(Beginning of Records to process)
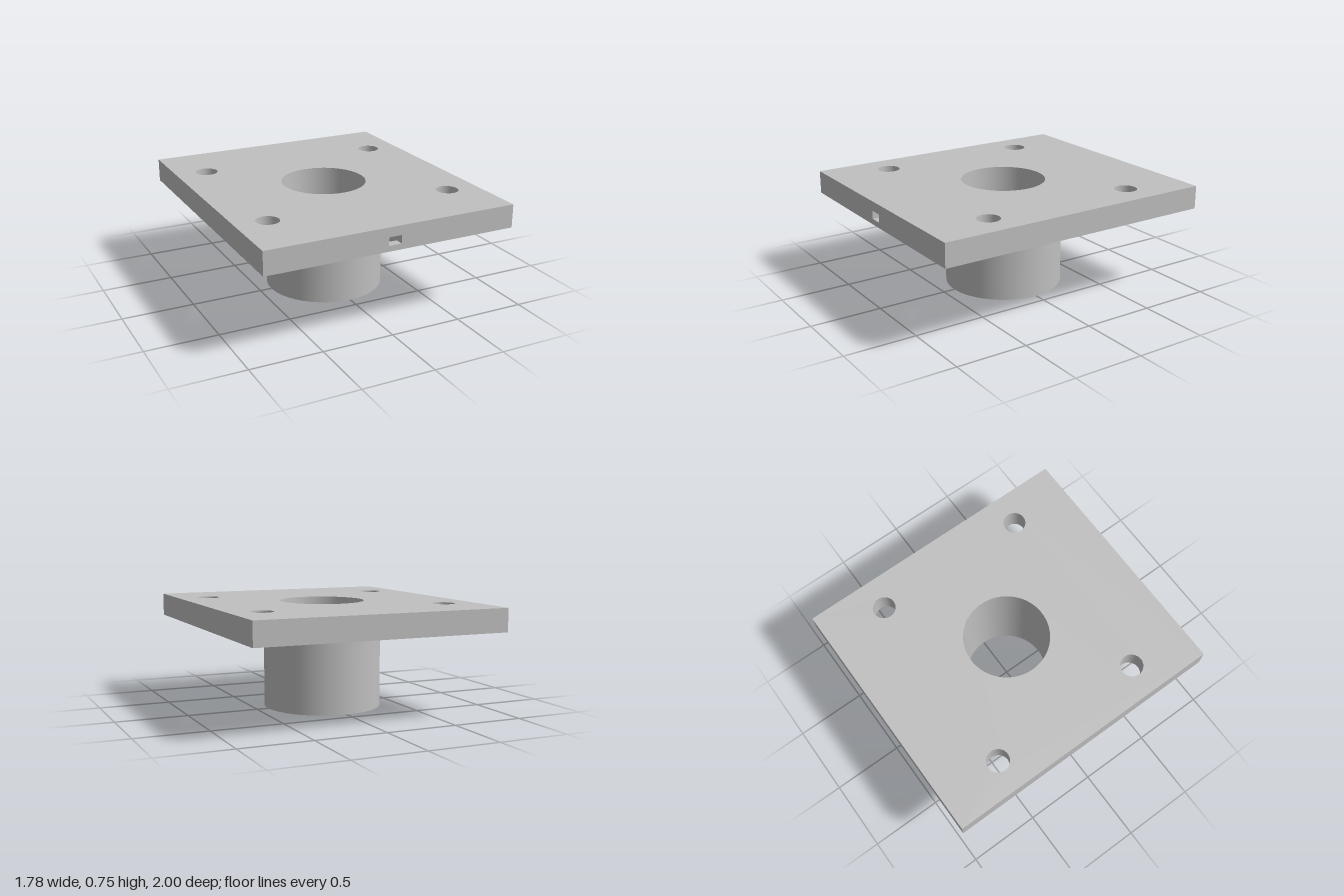
import * as THREE from 'three';

export function createModel() {
  const group = new THREE.Group();
  const steel = new THREE.MeshStandardMaterial({ color: 0xc0c0c0 });
  steel.name = 'grey steel';
  const steelInside = new THREE.MeshStandardMaterial({ color: 0xc0c0c0, side: THREE.DoubleSide });
  steelInside.name = 'grey steel inside';

  const W = 0.89, D = 1, TOP = 0.75, UNDER = 0.588, LIP = 0.56;
  const BORE = 0.296, TUBE = 0.415, FLANGE = 0.472;
  const BOLT = 0.078, SCREW = 0.03, SCREW_END = 0.2;
  const SLOT = { x: 0.046, z0: 0.78, z1: 0.94, y0: 0.627, y1: 0.684 };

  const add = (name, geometry, material = steel) => {
    const mesh = new THREE.Mesh(geometry, material);
    mesh.name = name;
    group.add(mesh);
    return mesh;
  };
  // Band turned about y: rising faces outward, falling faces inward, widening faces down
  const band = (name, r0, y0, r1, y1, x = 0, z = 0, sides = 72) =>
    add(name, new THREE.LatheGeometry([new THREE.Vector2(r0, y0), new THREE.Vector2(r1, y1)], sides).translate(x, 0, z));
  const rect = (x0, y0, x1, y1, Type = THREE.Shape) =>
    new Type([[x0, y0], [x1, y0], [x1, y1], [x0, y1]].map(p => new THREE.Vector2(...p)));
  const circle = (x, y, r, Type = THREE.Path) => new Type().absarc(x, y, r, 0, Math.PI * 2);
  const face = (shape, holes = []) => {
    shape.holes.push(...holes);
    return new THREE.ShapeGeometry(shape, 72);
  };

  const bolts = [];
  for (const x of [-0.667, 0.667]) for (const z of [-0.556, 0.556]) bolts.push([x, z]);
  const boltHoles = () => bolts.map(([x, z]) => circle(x, z, BOLT));

  // Plate faces, with openings for the bore, bolts and cable passage
  add('plateTop', face(rect(-W, -D, W, D), [circle(0, 0, BORE), ...boltHoles()])
    .rotateX(-Math.PI / 2).translate(0, TOP, 0));
  add('plateUnderside', face(rect(-W, -D, W, D), [circle(0, 0, FLANGE), ...boltHoles(),
    rect(-SLOT.x, SLOT.z0, SLOT.x, SLOT.z1, THREE.Path)])
    .rotateX(Math.PI / 2).translate(0, UNDER, 0));
  add('plateFront', face(rect(-W, UNDER, W, TOP), [rect(-SLOT.x, SLOT.y0, SLOT.x, SLOT.y1, THREE.Path)])
    .translate(0, 0, D));
  add('plateBack', face(rect(-W, UNDER, W, TOP)).rotateY(Math.PI).translate(0, 0, -D));
  for (const s of [-1, 1]) {
    add(s > 0 ? 'plateLeftSide' : 'plateRightSide',
      face(rect(-D, UNDER, D, TOP)).rotateY(s * Math.PI / 2).translate(s * W, 0, 0));
  }
  for (const [x, z] of bolts) band('boltHole', BOLT, TOP, BOLT, UNDER, x, z, 40);

  // Cable passage: in at the front, out through the underside
  const section = [[D, SLOT.y1], [SLOT.z0, SLOT.y1], [SLOT.z0, UNDER],
    [SLOT.z1, UNDER], [SLOT.z1, SLOT.y0], [D, SLOT.y0]];
  for (const s of [-1, 1]) {
    const side = new THREE.Shape(section.map(([z, y]) => new THREE.Vector2(-z, y)));
    add('passageSide', face(side).rotateY(Math.PI / 2).translate(s * SLOT.x, 0, 0), steelInside);
  }
  const across = (name, w, h) => new THREE.PlaneGeometry(w, h);
  const level = (name, z0, z1, y) => add(name,
    across(name, SLOT.x * 2, z1 - z0).rotateX(-Math.PI / 2).translate(0, y, (z0 + z1) / 2), steelInside);
  const upright = (name, y0, y1, z) => add(name,
    across(name, SLOT.x * 2, y1 - y0).translate(0, (y0 + y1) / 2, z), steelInside);
  level('passageCeiling', SLOT.z0, D, SLOT.y1);
  level('passageFloor', SLOT.z1, D, SLOT.y0);
  upright('passageBackWall', UNDER, SLOT.y1, SLOT.z0);
  upright('passageFrontWall', UNDER, SLOT.y0, SLOT.z1);

  // Flange, tube and through bore
  band('flangeEdge', FLANGE, LIP, FLANGE, UNDER);
  band('flangeUnderside', TUBE, LIP, FLANGE, LIP);
  band('tubeWall', TUBE, 0, TUBE, LIP);
  band('bore', BORE, TOP, BORE, 0);

  // Tube end with three blind screw holes
  const screws = [-90, 30, 150].map(a => a * Math.PI / 180)
    .map(a => [0.355 * Math.cos(a), 0.355 * Math.sin(a)]);
  add('tubeEnd', face(circle(0, 0, TUBE, THREE.Shape),
    [circle(0, 0, BORE), ...screws.map(([x, z]) => circle(x, z, SCREW))]).rotateX(Math.PI / 2));
  for (const [x, z] of screws) {
    band('screwHole', SCREW, SCREW_END, SCREW, 0, x, z, 24);
    add('screwHoleEnd', new THREE.CircleGeometry(SCREW, 24).rotateX(Math.PI / 2).translate(x, SCREW_END, z));
  }
  return group;
}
(End of Records to process)
** Your assignment **
Lines holding the word "across": say how many there are in the data, and nothing more.

** Problem solution **
3